I’ve never wholeheartedly thrown myself into the world of Magic: The Gathering, but I have spent enough time and money on it to have more than a working idea of what makes it one of the world’s biggest, most compelling and longest-standing collectible card games. So when I first heard about the Duels of the Planeswalkers video game conversion, I was more than just a little interested.
I was pleasantly surprised by the game’s slick interface and seemingly flawlessly implementation of the card game’s basic fundamentals, and before long I found myself battling head-on with other players from around the world. However, Duels of the Planeswalkers suffered from a fatal flaw which resulted in me ultimately losing interest before too long. In Duels of the Planeswalkers, you can’t customize your decks, which means that M: TG veterans are likely to become frustrated and lose interest quite quickly. This was a major issue, and it had a lot of gamers lobbying for Wizards of the Coast to enable this functionality, and essentially convert Duels of the Planeswalkers into a fully fledged digital M: TG experience.
So, when I heard that it was getting an overhaul with the release of Duels of the Planeswalkers 2013, I immediately hoped that this revision had been made. It hasn’t, and a lot of fans are disappointed as a result, but don’t take it from me. Here’s what an IGN commenter had to say: “This would be worth buying if you could customize your deck. Otherwise you may as well just play the real game. Building a deck based on a card combo or idea is what makes Magic fun.” And that’s pretty much how I feel.
So on a personal level, I’m disappointed, and don’t feel like there is any reason to continue playing the game. However, reviews are not personal rants, and I’ve already taken up too many words telling you how I feel about it. The truth, is that Duels of the Planeswalkers is intended to be a digitally based introduction to the world of M: TG. Magic: The Gathering Light, if you will. And from that perspective, it succeeds. Also the entire game costs significantly less than what you’d expect to pay for a single decent real-life deck.

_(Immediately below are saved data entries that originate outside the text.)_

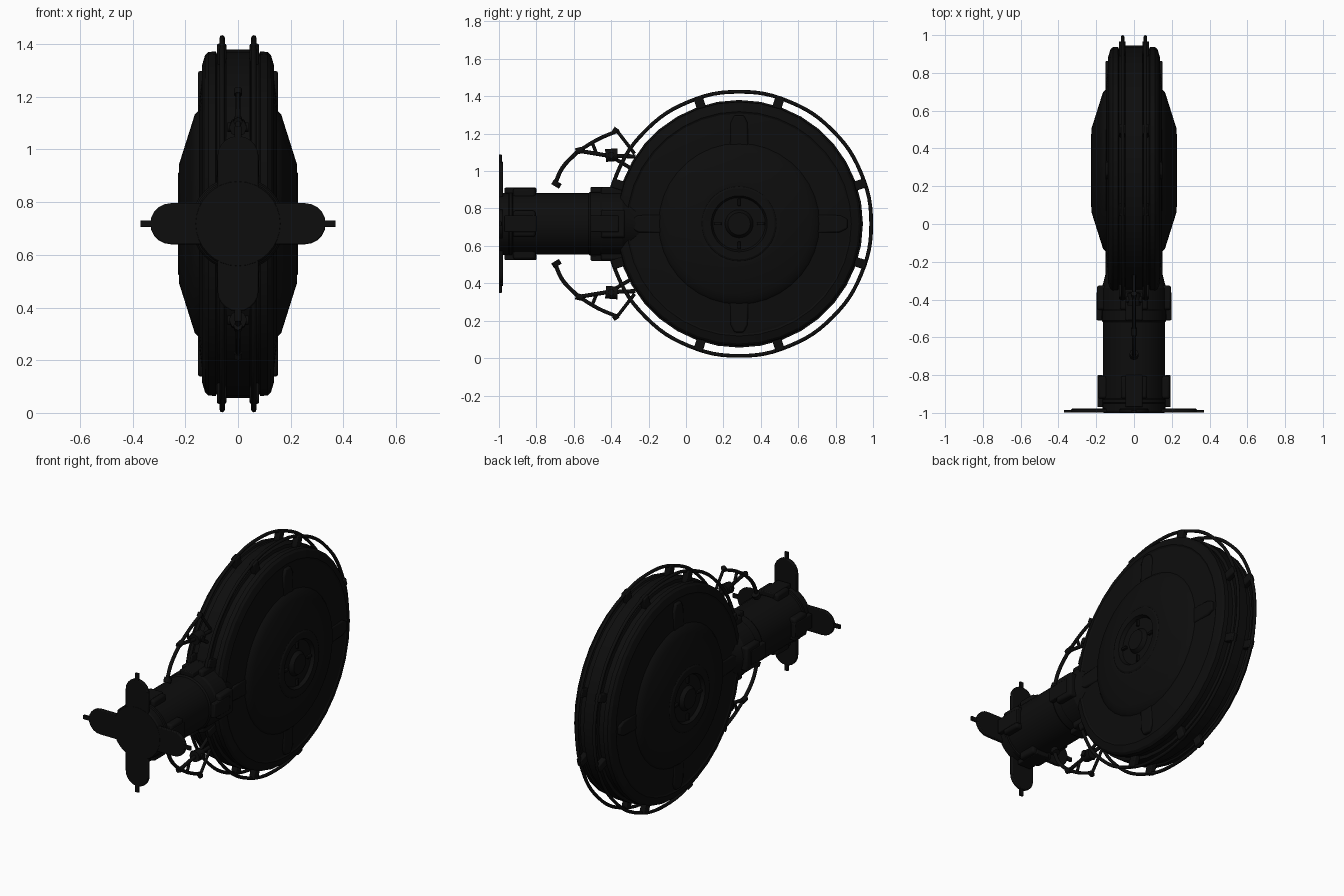
import bpy, bmesh
from math import sin, cos, pi, radians
from mathutils import Matrix, Vector

cube = bpy.data.objects.get("Cube")
if cube:
    bpy.data.objects.remove(cube)

CENTRE = Vector((0, 0.284, 0.718))
MID = CENTRE.z

black = bpy.data.materials.new("near_black_metal")
black.use_nodes = True
black.diffuse_color = (0.004, 0.004, 0.004, 1)
bsdf = black.node_tree.nodes["Principled BSDF"]
bsdf.inputs["Base Color"].default_value = black.diffuse_color
bsdf.inputs["Roughness"].default_value = 0.7


def finish(name, bm, bevel=0.0):
    bmesh.ops.recalc_face_normals(bm, faces=bm.faces)
    mesh = bpy.data.meshes.new(name)
    bm.to_mesh(mesh)
    bm.free()
    mesh.materials.append(black)
    ob = bpy.data.objects.new(name, mesh)
    bpy.context.collection.objects.link(ob)
    if bevel:
        mod = ob.modifiers.new("bevel", "BEVEL")
        mod.width, mod.segments = bevel, 2
    bpy.ops.object.select_all(action="DESELECT")
    ob.select_set(True)
    bpy.context.view_layer.objects.active = ob
    bpy.ops.object.shade_smooth_by_angle(angle=radians(30))
    return ob


def lathe(name, profile, place, sides=32):
    """Turn (along, radius) points around the x axis, then place the result."""
    bm = bmesh.new()
    rings = []
    for along, r in profile:
        rings.append([bm.verts.new((along, r * cos(2 * pi * i / sides), r * sin(2 * pi * i / sides)))
                      for i in range(sides)])
    for a, b in zip(rings, rings[1:]):
        for i in range(sides):
            j = (i + 1) % sides
            bm.faces.new((a[i], a[j], b[j], b[i]))
    bm.faces.new(rings[0])
    bm.faces.new(rings[-1])
    bm.transform(place)
    return finish(name, bm)


def box(name, size, place, bevel=0.006):
    bm = bmesh.new()
    bmesh.ops.create_cube(bm, size=1, matrix=place @ Matrix.Diagonal((*size, 1)))
    return finish(name, bm, bevel)


def extrude(name, outline, depth, place, bevel=0.004):
    """Extrude an xy outline along z by depth."""
    bm = bmesh.new()
    face = bm.faces.new([bm.verts.new((x, y, 0)) for x, y in outline])
    new = bmesh.ops.extrude_face_region(bm, geom=[face])["geom"]
    bmesh.ops.translate(bm, vec=(0, 0, depth), verts=[v for v in new if isinstance(v, bmesh.types.BMVert)])
    bm.transform(place)
    return finish(name, bm, bevel)


def tube(name, points, radius, closed=False, smooth=True):
    curve = bpy.data.curves.new(name, "CURVE")
    curve.dimensions = "3D"
    curve.bevel_depth, curve.bevel_resolution, curve.resolution_u = radius, 2, 6
    curve.use_fill_caps = True
    spline = curve.splines.new("BEZIER")
    spline.bezier_points.add(len(points) - 1)
    for p, co in zip(spline.bezier_points, points):
        p.co = co
        p.handle_left_type = p.handle_right_type = "AUTO" if smooth else "VECTOR"
    spline.use_cyclic_u = closed
    curve.materials.append(black)
    ob = bpy.data.objects.new(name, curve)
    bpy.context.collection.objects.link(ob)


def turn(degrees, axis):
    return Matrix.Rotation(radians(degrees), 4, axis)


at_disc = Matrix.Translation(CENTRE)
at_neck = Matrix.Translation((0, 0, MID)) @ turn(90, "Z")

# Main disc with stepped shoulders and a sunken hub on each side
half = [(0.228, 0.06), (0.215, 0.07), (0.205, 0.075), (0.205, 0.14), (0.226, 0.15), (0.228, 0.19),
        (0.222, 0.2), (0.224, 0.225), (0.175, 0.38), (0.164, 0.415), (0.148, 0.43), (0.146, 0.48),
        (0.132, 0.59), (0.137, 0.6), (0.125, 0.64), (0.112, 0.652), (0.085, 0.654), (0.08, 0.645),
        (0.05, 0.645), (0.045, 0.662)]
lathe("main_disc", half + [(-x, r) for x, r in reversed(half)], at_disc, 36)

for side in (1, -1):
    tag = "left" if side > 0 else "right"
    # Tapered pads on the shoulder and little hub spokes
    pad = [(-0.05, 0.41), (0.05, 0.41), (0.045, 0.54), (0.025, 0.58), (-0.025, 0.58), (-0.045, 0.54)]
    for k in range(4):
        tilt = Matrix(((0, 0, side, 0), (1, 0, 0, 0), (0, 1, 0, 0), (0, 0, 0, 1)))
        spin = at_disc @ turn(90 * k, "X")
        extrude(f"{tag}_shoulder_pad_{k}", pad, 0.035,
                spin @ Matrix.Translation((side * 0.117, 0, 0)) @ tilt, 0.008)
        box(f"{tag}_hub_spoke_{k}", (0.02, 0.015, 0.04),
            spin @ Matrix.Translation((side * 0.21, 0, 0.115)), 0.003)
    # Guard rail around the rim
    ring = [CENTRE + Vector((side * 0.06, 0.706 * cos(a * pi / 8), 0.706 * sin(a * pi / 8)))
            for a in range(16)]
    tube(f"{tag}_guard_rail", ring, 0.01, closed=True)
    # Rail brackets
    for angle in (18, 72, 108, 162, 198, 252, 288, 342):
        box(f"{tag}_rail_bracket_{angle}", (0.036, 0.075, 0.05),
            at_disc @ turn(angle, "X") @ Matrix.Translation((side * 0.062, 0.675, 0)))

# Neck tube with collars
neck = [(-1.0, 0.16), (-0.99, 0.166), (-0.95, 0.166), (-0.945, 0.172), (-0.93, 0.172), (-0.925, 0.165),
        (-0.82, 0.165), (-0.52, 0.165), (-0.51, 0.172), (-0.46, 0.172), (-0.45, 0.178), (-0.34, 0.178),
        (-0.32, 0.165), (-0.22, 0.14)]
lathe("neck_tube", neck, at_neck)

# Four-way clamps and end lobes around the neck
arc = [(0.078 * cos(a), 0.255 + 0.078 * sin(a)) for a in [pi * i / 10 for i in range(11)]]
lobe = [(0.078, 0.1)] + arc + [(-0.078, 0.1)]
flat = Matrix.Translation((0, -0.978, 0)) @ turn(90, "X")
for k in range(4):
    spin = Matrix.Translation((0, 0, MID)) @ turn(90 * k, "Y")
    extrude(f"end_lobe_{k}", lobe, 0.021, spin @ flat, 0.005)
    box(f"lobe_tab_{k}", (0.026, 0.014, 0.06), spin @ Matrix.Translation((0, -0.992, 0.341)), 0.003)
    box(f"front_clamp_{k}", (0.14, 0.12, 0.05), spin @ Matrix.Translation((0, -0.865, 0.165)), 0.012)
    box(f"front_clamp_plate_{k}", (0.09, 0.17, 0.03), spin @ Matrix.Translation((0, -0.885, 0.178)), 0.005)
    box(f"rear_clamp_{k}", (0.15, 0.13, 0.06), spin @ Matrix.Translation((0, -0.39, 0.166)), 0.012)
    box(f"rear_clamp_plate_{k}", (0.09, 0.15, 0.03), spin @ Matrix.Translation((0, -0.435, 0.183)), 0.005)

# Bracing arms above and below the neck
for s, tag in ((1, "upper"), (-1, "lower")):
    def pt(y, h, x=0.0):
        return Vector((x, y, MID + s * h))
    tube(f"{tag}_arm", [pt(-0.7, 0.215), pt(-0.66, 0.3), pt(-0.575, 0.39)], 0.011)
    tube(f"{tag}_arm_foot", [pt(-0.7, 0.2), pt(-0.685, 0.225)], 0.024, smooth=False)
    tube(f"{tag}_arm_tip", [pt(-0.59, 0.387), pt(-0.55, 0.396)], 0.017, smooth=False)
    tube(f"{tag}_top_strut", [pt(-0.57, 0.392), pt(-0.47, 0.452), pt(-0.37, 0.495)], 0.01)
    tube(f"{tag}_rear_strut", [pt(-0.375, 0.505), pt(-0.275, 0.375)], 0.009, smooth=False)
    tube(f"{tag}_cross_strut", [pt(-0.57, 0.39), pt(-0.42, 0.365), pt(-0.27, 0.36)], 0.011, smooth=False)
    tube(f"{tag}_short_strut", [pt(-0.5, 0.43), pt(-0.48, 0.38)], 0.009, smooth=False)
    tube(f"{tag}_strut_knob", [pt(-0.382, 0.49), pt(-0.368, 0.51)], 0.016, smooth=False)
    tube(f"{tag}_joint", [pt(-0.43, 0.365), pt(-0.365, 0.37)], 0.034, smooth=False)
    tube(f"{tag}_joint_pin", [pt(-0.4, 0.367, -0.04), pt(-0.4, 0.367, 0.04)], 0.018, smooth=False)
    tube(f"{tag}_inner_strut", [pt(-0.4, 0.36), pt(-0.3, 0.3)], 0.01, smooth=False)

For the uninitiated, the basic concept is not too hard to grasp. You start out with your deck, and each card represents a creature, spell, resource (Mana) or artefact. It costs Mana to bring a card into play, and your goal is to whittle your opponent down from 20 points of life to zero. He will of course be using his own selection of cards to do the same to you. While it sounds simple, there is a staggering number of cards on offer, although, again, Duels of the Planeswalkers is limited in this regard.
Duels 2013 doesn’t do much different to what the last iteration of the game had to offer. It does, however, make a few welcome interface tweaks, introduces a comprehensive stat tracking system, and gives us a brand new campaign, which is admittedly quite substantial. There is also the new Planechaser multiplayer mode, which is a free-for-all mode featuring a six-sided die and the chance to uncover planar cards that can force all cards in play to be removed from the table.
There is no denying that Duels of the Planeswalkers 2013 is the best iteration of the sub-series released to date. The introduction of new decks, a tweaked interface and a new gameplay mode make it the Duels of the Planeswalkers game to buy. However, without customizable packs, I feel like it’s missing the heart of what makes M: TG such a great game. Still, if you’re looking to learn how to play, or are a veteran looking for a cheap distraction, then you could do a lot worse than Duels of the Planeswalkers 2013, I suppose.